That tree my guys cut down yesterday? It now looks like this:
Nice, huh? We had such fun decorating it last night! I put on some Christmas music (currently at the top of my playlist: Pentatonix), made hot chocolate with homemade marshmallows for everyone (confession: I didn’t make the marshmallows myself — I bought them at Baker & Spice, my favorite local coffee shop/bakery/hangout), and then we took the ornaments out of the storage boxes one by one, reminisced over them, and found the perfect spot for each one.
When we were done, we sat back and admired our handiwork. What is it about twinkle lights, the smell of evergreen, and shiny baubles? They put the magic in this holiday, for me at least.
So to those of you who celebrate Christmas, I wish you a very merry one. And to those of you who celebrate other holidays, I wish you a happy new year. I’m signing off for now to spend time with my family, but I’ll be back in early January with some treats in store for you, including the cover reveal for ABSOLUTELY TRULY, my next novel, and an all-new story starter and a giveaway to kick off 2014 in stellar style.
My cousin Dorothy turned 99 a few weeks ago. Isn’t she adorable?
Note the large red creature in the bottom left-hand corner of the photo. That’s all she wanted for her birthday. Coming right up, I said! My husband and I stopped by this weekend on our way to see our older son in Seattle, and we cooked up a good old New England style lobster feed, adding the three C’s: homemade coleslaw, cornbread, and cupcakes. Yum.
Dorothy is actually my grandmother’s first cousin. She was born and raised on Nantucket, and moved to the Pacific Northwest right after World War II, when she and her first husband bought land in a remote corner of the Olympic Peninsula to homestead. She has awesome stories to tell. She walked across the Golden Gate Bridge the day it opened. She was shipwrecked in China. She was the first woman to manage the transportation department at Yellowstone National Park. She served as postmistress for many years in her tiny town in Washington State, too, and published a book about its history.
A few years back she took me to see the cabin where she once lived. The creek that rushes past it used to run so thick with salmon that you could practically walk across their backs to the other side, she told me. Besides providing good fishing, the homestead was rich with berries and fruit trees, and they had a garden where they grew all their own food. They raised chickens and goats for meat, eggs, and milk, and only had to drive into town for flour and staples. Unexpected dinner guests were never a problem, she said, showing me a photo of her pantry, whose shelves were lined from floor to ceiling with jars filled with every kind of food imaginable. She’d put them all up herself. Just thinking of the hours of work that represented left me speechless. And feeling like a slacker.
Dorothy still lives in her own home, a snug nest from whose vantage point she keeps tabs on the world, including all the doings back East (she’s subscribed to the Nantucket Inquirer and Mirror all her life). She has a wide circle of family and friends and is keenly interested in everything and everybody.

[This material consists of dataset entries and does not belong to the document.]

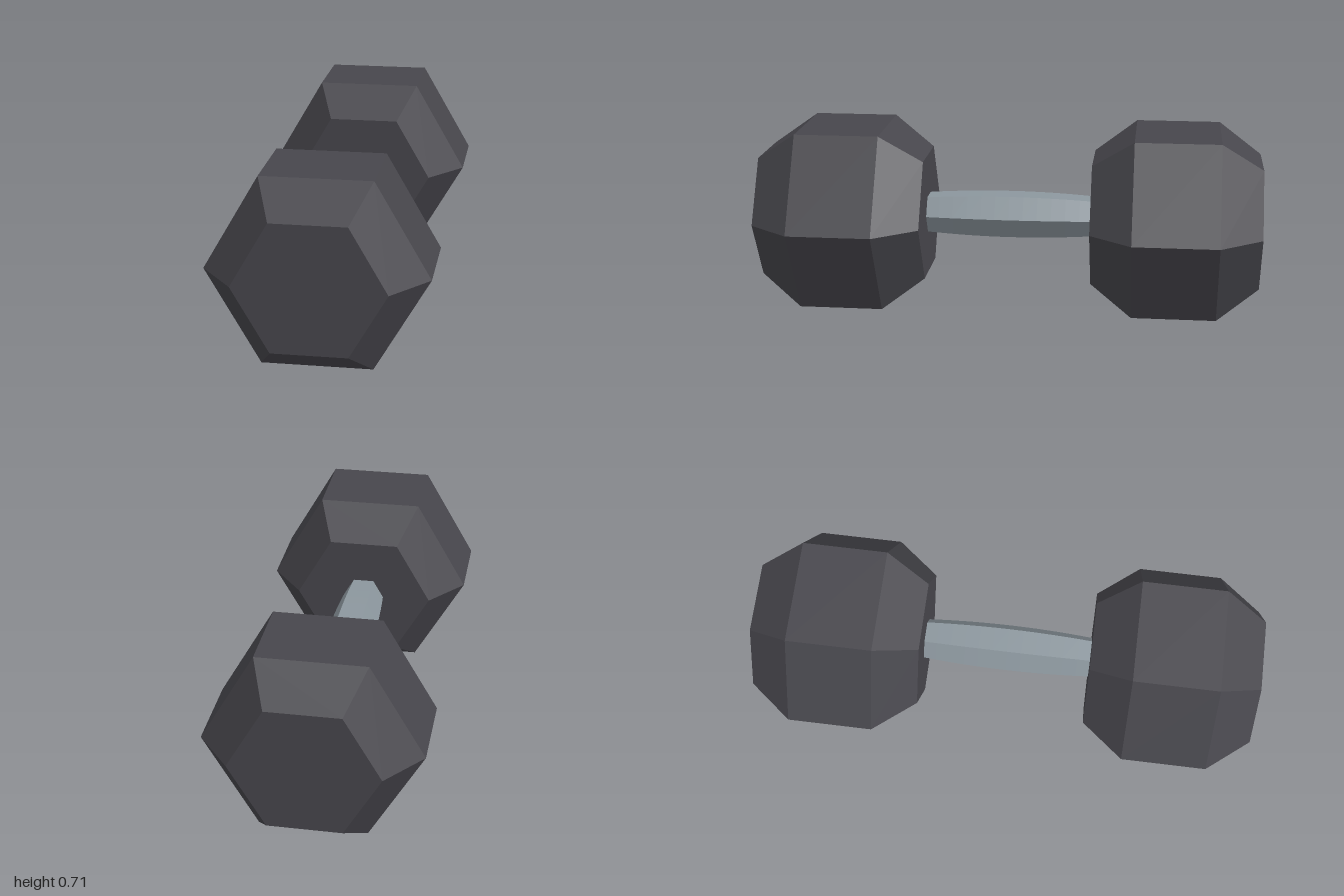
import * as THREE from 'three';

const CENTER_Y = 0.356;

// Six-sided solid along z from [radius, z] pairs, corners pointing to +x and -x
function hexSolid(profile) {
  const points = profile.map(([r, z]) => new THREE.Vector2(r, z));
  const lathe = new THREE.LatheGeometry(points, 6, Math.PI / 2);
  lathe.rotateX(Math.PI / 2);
  const geometry = lathe.toNonIndexed();
  geometry.computeVertexNormals(); // faceted look
  return geometry;
}

export function createModel() {
  const rubber = new THREE.MeshStandardMaterial({ color: 0x47464c });
  rubber.name = 'darkRubber';
  const steel = new THREE.MeshStandardMaterial({ color: 0x8c979e });
  steel.name = 'greySteel';

  const model = new THREE.Group();
  model.name = 'dumbbell';

  // Chamfered hexagonal weights at both ends
  const weightGeometry = hexSolid([
    [0, -0.333], [0.279, -0.333], [0.411, -0.167],
    [0.411, 0.167], [0.279, 0.333], [0, 0.333],
  ]);
  for (const [name, z] of [['frontWeight', 0.667], ['backWeight', -0.667]]) {
    const weight = new THREE.Mesh(weightGeometry, rubber);
    weight.name = name;
    weight.position.set(0, CENTER_Y, z);
    model.add(weight);
  }

  // Hexagonal handle, bulging gently in the middle
  const steps = 12;
  const profile = [];
  for (let i = 0; i <= steps; i++) {
    const t = (i / steps) * 2 - 1;
    profile.push([0.097 - 0.014 * t * t, t * 0.34]);
  }
  const handle = new THREE.Mesh(hexSolid(profile), steel);
  handle.name = 'handle';
  handle.position.y = CENTER_Y;
  model.add(handle);

  return model;
}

She’s witty, cheerful, optimistic, fun-loving, and kind, and she has a heart as big as the world.
She’s my hero.
Happy birthday, Dorothy! I can’t wait to bring you lobster again next year.
Well, OK, not really. There’s a winter storm watch in effect here in Portland, Oregon, and I’ve just sent my boys to the grocery store (one major benefit of having teenage drivers around) to stock up in case we get iced in. Last year we were stuck at home for days and days. They’ve called twice with questions, so it will be interesting to see if what they come home with is even close to what’s on the list.
Back to the sun. I was in L.A. over Thanksgiving, spending a couple of weeks with tween niece while my sister and her husband were in China fetching home new wee niece (more on that delightful addition to the family in another post). We went to Disneyland and got sunburned (it was 80 degrees! in late November!), and we also made a jaunt to Balboa Island, one of my favorite spots in Southern California.
The transition from the land of perpetual sunshine back to the frigidly cold Northwest hasn’t been easy (I’m having niece withdrawal, for one thing), and on an icy day like today it’s lovely to have a few photographs to remind myself that summer will be coming around again here, too, soon enough…
We had burgers at Ruby’s at the end of the pier and watched the surfers. Then it was time for Balboa’s most famous treat. Yes, all you Arrested Development fans, you guessed it — frozen bananas on a stick!
This one was taken with my old cell phone’s crummy camera, but I quite like the Holy Grail-like ethereal glow. It perfectly captures my feeling of reverence toward my new favorite treat.
After frozen bananas, it was time for a ride on the Ferris wheel, which is almost as teeny as the ferry, but still manages to give a good bird’s eye view of the bustling island.
All in all, a most satisfactory day, as you can see from our smiles.